Jason Kidd was given a very difficult task on June 12, and now his competence to fulfll it has been called into question.
Just days before his retirement as a point guard, the Brooklyn Nets hired him as their coach — betting that his Hall of Fame basket mindset would transfer to off court genius and lead them to victory.
While nobody questioned Kidd’s B-Ball IQ, who are we kidding — playing the game and teaching others to play it are two different things.
Kidd had a key role to play upon signing on: convince Kevin Garnett and Paul Pierce to trade to Brooklyn; a move that was sure to boost the Nets’ profile and luxury-tax bill.

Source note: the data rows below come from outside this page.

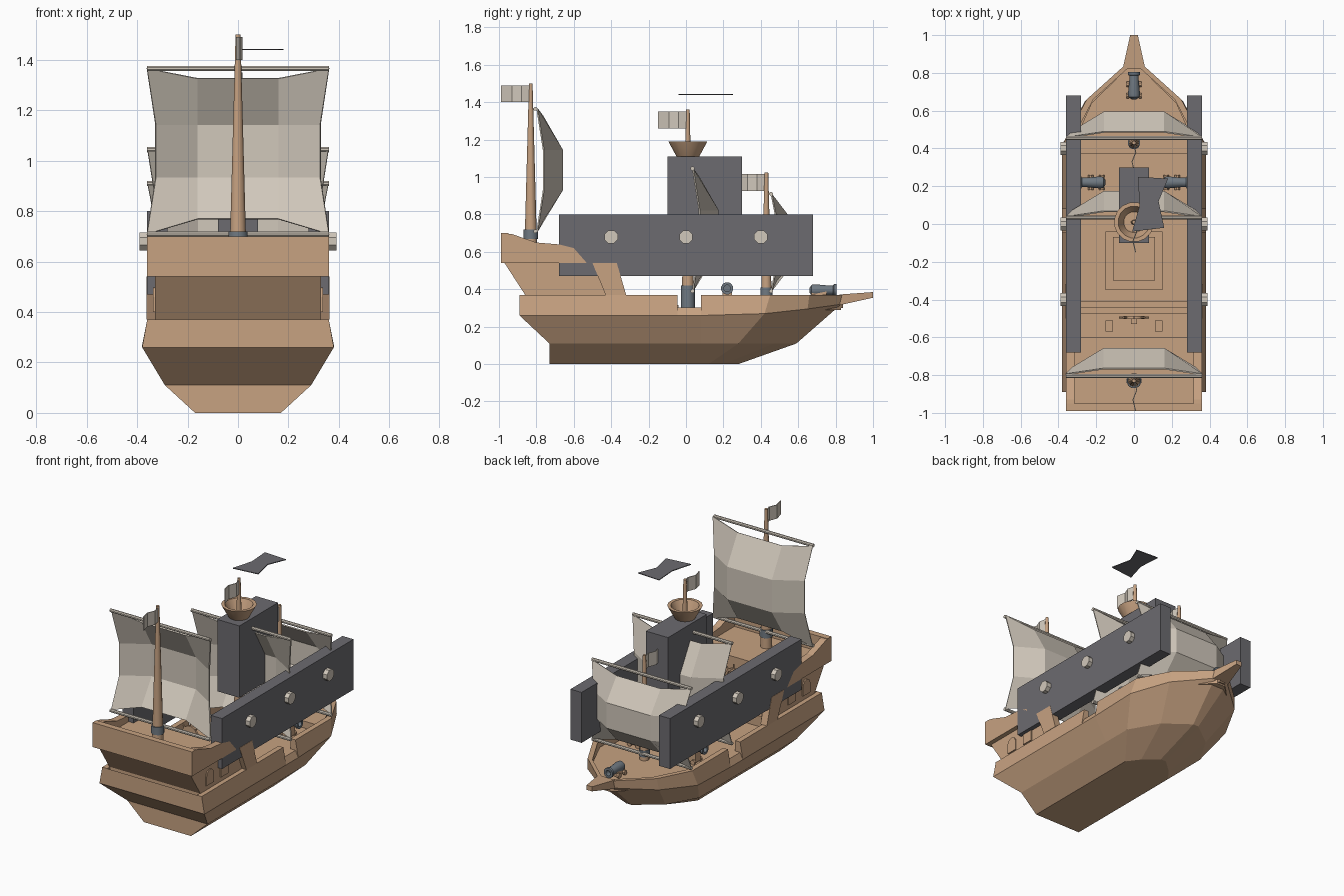
import bpy, bmesh, math
from mathutils import Vector, Matrix

cube = bpy.data.objects.get("Cube")
if cube:
    bpy.data.objects.remove(cube)


def material(name, rgb):
    m = bpy.data.materials.new(name)
    m.use_nodes = True
    m.diffuse_color = (*rgb, 1)
    m.node_tree.nodes["Principled BSDF"].inputs["Base Color"].default_value = (*rgb, 1)
    return m


WOOD = material("tan wood", (0.57, 0.36, 0.22))
CLOTH = material("sail cloth", (0.64, 0.58, 0.50))
GREY = material("dark grey", (0.15, 0.147, 0.162))
METAL = material("blue grey metal", (0.16, 0.19, 0.22))


def build(name, verts, faces, mat, smooth=False):
    me = bpy.data.meshes.new(name)
    me.from_pydata([tuple(v) for v in verts], [], faces)
    bm = bmesh.new()
    bm.from_mesh(me)
    bmesh.ops.recalc_face_normals(bm, faces=bm.faces)
    bm.to_mesh(me)
    bm.free()
    me.materials.append(mat)
    ob = bpy.data.objects.new(name, me)
    bpy.context.collection.objects.link(ob)
    if smooth:
        bpy.ops.object.select_all(action='DESELECT')
        ob.select_set(True)
        bpy.context.view_layer.objects.active = ob
        bpy.ops.object.shade_smooth_by_angle(angle=math.radians(35))
    return ob


def prism(name, profile, x0, x1, mat):
    """Side outline of (y, z) points, extruded along x."""
    n = len(profile)
    verts = [(x, y, z) for x in (x0, x1) for y, z in profile]
    faces = [tuple(range(n)), tuple(range(n, 2 * n))]
    faces += [(i, (i + 1) % n, (i + 1) % n + n, i + n) for i in range(n)]
    return build(name, verts, faces, mat)


def box(name, x0, x1, y0, y1, z0, z1, mat):
    return prism(name, [(y0, z0), (y1, z0), (y1, z1), (y0, z1)], x0, x1, mat)


def lathe(name, base, axis, profile, mat, sides=12, smooth=True):
    """Profile of (distance, radius) points, turned about an axis."""
    rot = Vector((0, 0, 1)).rotation_difference(Vector(axis)).to_matrix()
    verts, faces = [], []
    for d, r in profile:
        for k in range(sides):
            a = math.tau * (k + 0.5) / sides
            verts.append(Vector(base) + rot @ Vector((r * math.cos(a), r * math.sin(a), d)))
    for i in range(len(profile) - 1):
        for k in range(sides):
            j = (k + 1) % sides
            faces.append((i * sides + k, i * sides + j, (i + 1) * sides + j, (i + 1) * sides + k))
    last = (len(profile) - 1) * sides
    faces += [tuple(range(sides)), tuple(range(last, last + sides))]
    return build(name, verts, faces, mat, smooth)


# Hull: each station gives keel, chine, wale and rail points, then inner rail and deck
def midship(y, z):
    return [(.17, y, 0), (.29, y, .11), (.38, y, .26), (.36, y, z)]


stations = [
    [(.17, -.73, 0), (.29, -.73, .11), (.38, -.89, .26), (.36, -.89, .37)],
    midship(-.045, .37), midship(-.045, .302), midship(.08, .302), midship(.08, .37),
    [(.17, .12, 0), (.29, .28, .11), (.38, .42, .27), (.36, .45, .37)],
    [(.11, .2, 0), (.18, .47, .11), (.26, .65, .295), (.25, .66, .37)],
    [(.02, .28, 0), (.02, .59, .11), (.05, .83, .32), (.05, .84, .37)]]
verts, faces = [], []
for s in stations:
    x, y, z = s[3]
    half = s + [(x - .035, y, z), (x - .035, y, .3)]
    verts += half + [(-a, b, c) for a, b, c in reversed(half)]
for i in range(len(stations) - 1):
    for k in range(12):
        j = (k + 1) % 12
        faces.append((i * 12 + k, i * 12 + j, i * 12 + 12 + j, i * 12 + 12 + k))
for o in (0, 12 * (len(stations) - 1)):
    faces += [(o + k, o + k + 1, o + 10 - k, o + 11 - k) for k in range(3)]
build("hull", verts, faces, WOOD)

# Raised foredeck and bowsprit
deck = [(-.31, .37), (.31, .37), (.31, .45), (.225, .64), (.03, .83), (-.03, .83), (-.225, .64), (-.31, .45)]
n = len(deck)
build("foredeck", [(x, y, z) for z in (.29, .345) for x, y in deck],
      [tuple(range(n)), tuple(range(n, 2 * n))]
      + [(i, (i + 1) % n, (i + 1) % n + n, i + n) for i in range(n)], WOOD)
ends = [(.06, .82, .315, .372), (.02, 1.0, .355, .385)]
build("bowsprit", [p for w, y, a, b in ends for p in ((-w, y, a), (w, y, a), (w, y, b), (-w, y, b))],
      [(0, 1, 2, 3), (4, 5, 6, 7)] + [(i, (i + 1) % 4, (i + 1) % 4 + 4, i + 4) for i in range(4)], WOOD)

# Deck hatch
box("hatch_base", -.15, .15, -.35, -.04, .29, .315, WOOD)
box("hatch_lid", -.11, .11, -.3, -.07, .31, .33, WOOD)

# Stern castle with poop deck, quarterdeck and steps
prism("stern_cabin", [(-.86, .3), (-.86, .37), (-.97, .54), (-.97, .6), (-.6, .6), (-.6, .45), (-.47, .45),
                      (-.47, .41), (-.44, .41), (-.44, .37), (-.41, .37), (-.41, .3)], -.32, .32, WOOD)
box("stern_transom", -.36, .36, -.99, -.95, .54, .70, WOOD)
for s, side in ((1, "left"), (-1, "right")):
    prism(side + "_cabin_wall", [(-.86, .3), (-.86, .37), (-.97, .54), (-.4, .54), (-.36, .37), (-.36, .3)],
          s * .29, s * .33, WOOD)
    prism(side + "_castle_bulwark", [(-.99, .54), (-.99, .7), (-.93, .695), (-.8, .65), (-.68, .64),
                                     (-.6, .62), (-.53, .54)], s * .315, s * .36, WOOD)
    prism(side + "_castle_pillar", [(-.5, .54), (-.37, .54), (-.32, .37), (-.43, .37)],
          s * .315, s * .362, WOOD)
    arch = [(-.805, .4), (-.73, .4), (-.73, .46)]
    arch += [(-.7675 + .0375 * math.cos(t * math.pi / 6), .46 + .0375 * math.sin(t * math.pi / 6))
             for t in range(1, 6)] + [(-.805, .46)]
    prism(side + "_arched_window", arch, s * .329, s * .337, WOOD)
    box(side + "_square_window", s * .329, s * .337, -.655, -.58, .4, .47, WOOD)
    box(side + "_stair_post", s * .11, s * .15, -.57, -.51, .44, .5, WOOD)

# Steering wheel
box("wheel_post", -.015, .015, -.53, -.5, .44, .53, WOOD)
hub = (0, -.495, .53)
rim = [(-.007, .045), (.007, .045), (.007, .057), (-.007, .057), (-.007, .045)]
lathe("wheel_rim", hub, (0, 1, 0), rim, WOOD, 12)
for k in range(4):
    a = k * math.pi / 4
    d = Vector((math.cos(a), 0, math.sin(a)))
    lathe("wheel_spoke", Vector(hub) - d * .08, d, [(0, .005), (.16, .005)], WOOD, 6)


# Masts, sails, yards and flags
def rig(prefix, y, foot, top, radius, low, high, collar):
    lathe(prefix + "_mast", (0, y, foot), (0, 0, 1), [(0, radius), (top - foot, .01)], WOOD)
    c0, c1 = collar
    lathe(prefix + "_mast_collar", (0, y, c0), (0, 0, 1), [(0, radius + .004), (c1 - c0, radius + .003)], METAL)
    h, ys = high - low, y + .03
    # rows: height, edge half-width, edge depth, middle depth, middle rise
    rows = [(0, .36, 0, .03, .06), (.34, .325, .035, .135, 0),
            (.66, .325, .035, .135, 0), (1, .36, 0, .03, -.04)]
    pts = []
    for f, w, ye, ym, rise in rows:
        z = low + f * h
        pts += [(-w, ys + ye, z), (-.16, ys + ym, z + rise), (.16, ys + ym, z + rise), (w, ys + ye, z)]
    quads = [(r * 4 + c, r * 4 + c + 1, r * 4 + c + 5, r * 4 + c + 4) for r in range(3) for c in range(3)]
    sail = build(prefix + "_sail", pts, quads, CLOTH)
    sail.modifiers.new("thickness", 'SOLIDIFY').thickness = .008
    for z, part in ((low, "lower"), (high, "upper")):
        lathe(prefix + "_" + part + "_yard", (-.36, ys - .005, z), (1, 0, 0), [(0, .011), (.72, .011)], CLOTH, 8)
    cols = [(0, 0), (-.05, .012), (-.1, -.008), (-.16, .006)]
    flag = build(prefix + "_flag", [(x, y + d, z) for z in (top - .1, top - .01) for d, x in cols],
                 [(i, i + 1, i + 5, i + 4) for i in range(3)], CLOTH)
    flag.modifiers.new("thickness", 'SOLIDIFY').thickness = .005


rig("aft", -.83, .58, 1.5, .036, .71, 1.365, (.67, .72))
rig("main", .01, .3, 1.36, .035, .39, 1.045, (.3, .42))
rig("fore", .43, .33, 1.025, .03, .39, .91, (.37, .41))

# Crow's nest
lathe("crows_nest", (0, .01, 1.06), (0, 0, 1),
      [(0, .015), (.05, .062), (.13, .106), (.13, .085), (.06, .055)], WOOD, 16)

# Large side panels with bolts, and the central block
for s, side in ((1, "left"), (-1, "right")):
    box(side + "_panel", s * .28, s * .36, -.68, .68, .47, .80, GREY)
    for y in (-.4, 0, .4):
        lathe(side + "_panel_bolt", (s * .3, y, .68), (s, 0, 0), [(0, .038), (.09, .038)], CLOTH, 8, False)
box("central_block", -.08, .08, -.1, .3, .64, 1.11, GREY)

# Thin floating plate with notched sides
outline = [(.02, .25), (.18, .24), (.13, .12), (.16, -.02), (-.01, -.04), (.03, .1)]
build("floating_plate", [(x, y, z) for z in (1.438, 1.443) for x, y in outline],
      [(0, 1, 2, 5), (5, 2, 3, 4), (6, 7, 8, 11), (11, 8, 9, 10)]
      + [(i, (i + 1) % 6, (i + 1) % 6 + 6, i + 6) for i in range(6)], GREY)


# Cannons with carriages and wheels
def cannon(name, x, y, z, d, floor):
    d = Vector(d)
    side = Vector((-d.y, d.x, 0))
    c = Vector((x, y, z))
    lathe(name + "_barrel", c - d * .07, d,
          [(0, .012), (.012, .03), (.03, .033), (.1, .026), (.125, .026), (.13, .033), (.145, .033),
           (.145, .018), (.11, .018)], METAL)
    hx, hy = abs(d.x) * .04 + abs(side.x) * .026, abs(d.y) * .04 + abs(side.y) * .026
    m = c - d * .02
    box(name + "_carriage", m.x - hx, m.x + hx, m.y - hy, m.y + hy, floor + .01, z - .005, WOOD)
    for a in (-1, 1):
        for b in (-1, 1):
            w = m + d * a * .03 + side * b * .026
            lathe(name + "_wheel", (w.x, w.y, floor + .016), side * b, [(0, .016), (.014, .016)], WOOD, 8)


cannon("bow_cannon", 0, .73, .395, (0, 1, 0), .345)
cannon("left_cannon", .22, .22, .405, (1, 0, 0), .3)
cannon("right_cannon", -.22, .22, .405, (-1, 0, 0), .3)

The sales job was rather straightforward: Come lead us to a championship.
The deal turned the Nets into contenders and placed Kidd in a precarious position: as a rookie head coach charged with fusing five All-Stars, two of them in their late 30s, into a cohesive, title-contending team.
“Just bad coaching,” Kidd said about Monday nights ugly loss; his paisley tie hanging loose, his face unshaven and his eyes reddish. “I take the blame for this.” The extent of that challenge, and the strain, was clear late Monday night at Barclays Center, as Kidd tried to account for a 108-98 thumping by the Portland Trail Blazers, the Nets’ seventh loss in 10 games.
While the coach didn’t elaborate, the loss has caused some whispering around the league that says Kidd is the problem, reports Howard Beck at Bleacher Report.
A veteran scout, interviewed earlier in the day and speaking on the condition of anonymity, called Kidd’s bench comportment “terrible,” observing that the play-calling has fallen mostly to his top assistants, Lawrence Frank and John Welch.
“He doesn’t do anything,” said the scout, who has watched the Nets several times. “He doesn’t make calls. John Welch does all the offense. Lawrence does all the defense. … I don’t know what Kidd does. I don’t think you can grade him and say he’s bad. You can give him an incomplete.”
Read more at Bleacher Report.